CSR Professional? Yes, I am! : Sense-Making and Sense-Giving as Mechanisms of Professionalization in the CSR Field
|Speaker:||Charles Cho, ESSEC Business School|
|Date:||Wednesday 18 January 2017|
|Time:||14:30 - 16:00|
|Location:||Kolade Teaching Room, Building One|
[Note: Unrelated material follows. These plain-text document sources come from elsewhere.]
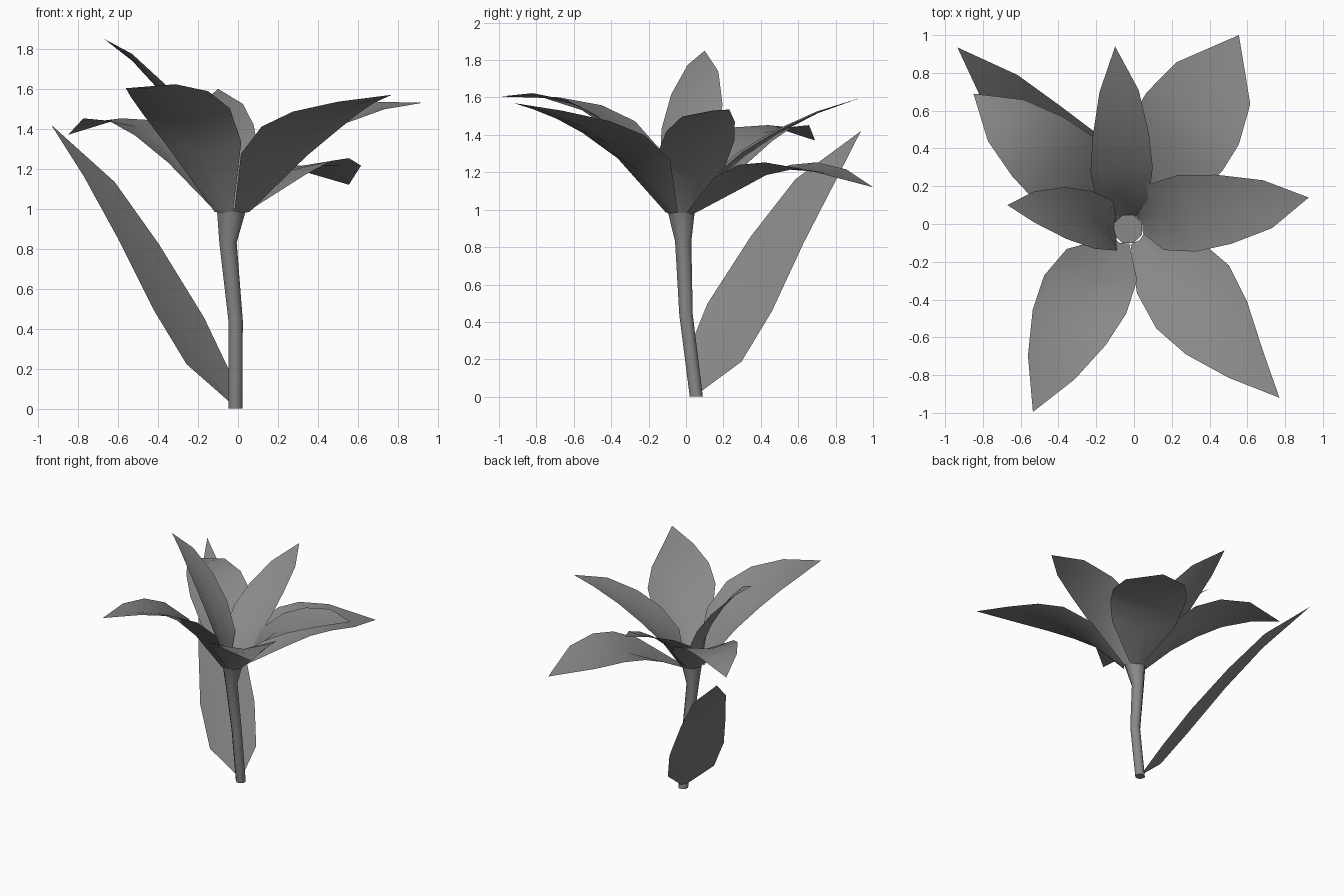
import bpy, bmesh, math
from mathutils import Vector

if "Cube" in bpy.data.objects:
    bpy.data.objects.remove(bpy.data.objects["Cube"])

STATIONS = (0, .25, .44, .61, .80)
UP = Vector((0, 0, 1))
THROAT = Vector((-0.03, -0.03, 0.985))

dark = bpy.data.materials.new("dark_grey")
dark.diffuse_color = (.25, .25, .25, 1)
dark.use_nodes = True
dark.node_tree.nodes["Principled BSDF"].inputs["Base Color"].default_value = dark.diffuse_color


def finish(bm, name):
    bmesh.ops.recalc_face_normals(bm, faces=bm.faces)
    mesh = bpy.data.meshes.new(name)
    bm.to_mesh(mesh)
    bm.free()
    mesh.materials.append(dark)
    for p in mesh.polygons:
        p.use_smooth = True
    ob = bpy.data.objects.new(name, mesh)
    bpy.context.collection.objects.link(ob)
    return ob


def along(points, knots, t):
    """Smooth curve passing through the points at the given knots."""
    out = Vector((0, 0, 0))
    for i, p in enumerate(points):
        k = 1.0
        for j, u in enumerate(knots):
            if j != i:
                k *= (t - u) / (knots[i] - u)
        out += p * k
    return out


def blade(name, base, low, high, tip, width, roll=0, shoulder=.58, mid=.9, cup=1.0,
          base_width=.1, stations=STATIONS):
    """Pointed, cupped petal or leaf: three columns running to a single tip."""
    pts = [Vector(p) for p in (base, low, high, tip)]
    knots = (0, .25, .61, 1)
    heading = pts[3] - pts[0]
    heading.z = 0
    side = heading.normalized().cross(UP)
    widths = (base_width, .85 * width, width, mid * width, shoulder * width)
    cups = (.12, .14, .10, .07, .04)
    bm = bmesh.new()
    rows = []
    for t, w, c in zip(stations, widths, cups):
        p = along(pts, knots, t)
        tan = (along(pts, knots, t + .02) - along(pts, knots, t - .02)).normalized()
        n = side.cross(tan).normalized()
        s = side * math.cos(roll) + n * math.sin(roll)
        n = s.cross(tan).normalized()
        rows.append([bm.verts.new(p + s * w * k / 2 - n * (0 if k else c * w * cup))
                     for k in (-1, 0, 1)])
    end = bm.verts.new(pts[3])
    for a, b in zip(rows, rows[1:]):
        for i in range(2):
            bm.faces.new((a[i], a[i + 1], b[i + 1], b[i]))
    for i in range(2):
        bm.faces.new((rows[-1][i], rows[-1][i + 1], end))
    finish(bm, name)


def petal(name, low, high, tip, width, **kw):
    d = Vector(low) - THROAT
    d.z = 0
    blade(name, THROAT + d.normalized() * .068, low, high, tip, width, **kw)


# Stem: bent eight-sided tube flaring into the throat
bm = bmesh.new()
rings = []
for x, y, z, r in ((-.013, .055, 0, .038), (-.012, .0, .44, .039),
                   (-.05, -.015, .83, .047), (-.032, -.026, 1.0, .080)):
    rings.append([bm.verts.new((x + r * math.cos(math.tau * (i + .5) / 8),
                                y + r * math.sin(math.tau * (i + .5) / 8), z)) for i in range(8)])
for a, b in zip(rings, rings[1:]):
    for i in range(8):
        j = (i + 1) % 8
        bm.faces.new((a[i], a[j], b[j], b[i]))
bm.faces.new(rings[0])
bm.faces.new(rings[-1])
stem = finish(bm, "stem")
bpy.context.view_layer.objects.active = stem
stem.select_set(True)
bpy.ops.object.shade_smooth_by_angle(angle=math.radians(50))

# Seven petals around the throat
petal("petal_front_left", (-.17, -.215, 1.325), (-.342, -.545, 1.573), (-.535, -.995, 1.605), .48,
      roll=-.07, cup=1.4)
petal("petal_front_right", (.18, -.225, 1.27), (.437, -.55, 1.48), (.77, -.92, 1.57), .51,
      roll=.03, mid=.84, shoulder=.46, cup=1.2)
petal("petal_right", (.11, .033, 1.20), (.475, .078, 1.445), (.925, .14, 1.53), .42, roll=-.15, shoulder=.62)
petal("petal_back_right", (.13, .265, 1.17), (.312, .56, 1.253), (.555, 1.0, 1.12), .56,
      mid=1.0, shoulder=.80)
petal("petal_back", (-.06, .13, 1.17), (-.07, .475, 1.42), (-.10, .94, 1.60), .33, shoulder=.63)
petal("petal_back_left", (-.22, .16, 1.23), (-.51, .41, 1.44), (-.85, .69, 1.37), .46, shoulder=.63)
petal("petal_left", (-.10, -.01, 1.20), (-.36, .058, 1.59), (-.67, .10, 1.85), .31, roll=-.28,
      shoulder=.54, cup=1.2)

# Single leaf rising from the foot of the stem
blade("leaf", (-.03, .07, .03), (-.15, .15, .205), (-.50, .488, .84), (-.935, .935, 1.42), .43,
      roll=-.16, mid=.82, shoulder=.6, cup=.3, base_width=.03, stations=(0, .25, .42, .61, .78))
The purpose of this study is to explore the professionalization strategies at work within the field of CSR in South Korea. We follow CSR actors and the micro-dynamics whereby a quasi-professional status is progressively being claimed, developed and secured. Drawing on the notions of sensemaking and sensegiving developed by Erving Goffman, we analyze the self-presentation discourses of fifty-five individuals professionally involved in the CSR field in South Korea. This analysis allows us to identify four different types of sensemaking framings, which we label “strategic corporate giving”, “social innovation”, “risk management” and finally “sustainability transition”. Findings indicate that within each of those frames CSR quasi-professionals also engaged in different sensegiving strategies. These four different sensemaking and sensegiving mechanisms imply that individuals in less stabilized fields, where there are not only one dominant manual but several related institutional areas, choose one or two of those related institutional area(s) that they are willing to take advantage of and be constrained by. This study bring three main contributions. First, it extends our understanding of professionalization and its mechanisms by unpacking the discursive strategies at work in an emergent quasi-professional field. Second, by mobilizing Goffman’s sensemaking and sensegiving notions, we explore the recursive interplays between micro-level inter-subjective dynamics and macro-level extra-subjective structures in this process of quasi-professionalization. Third, this study contributes to the collective exploration of “markets for virtue” (Vogel, 2007) by focusing on an empirical context – CSR in South Korea – that has rarely been investigated before and can generate interesting insights applicable to similar national contexts.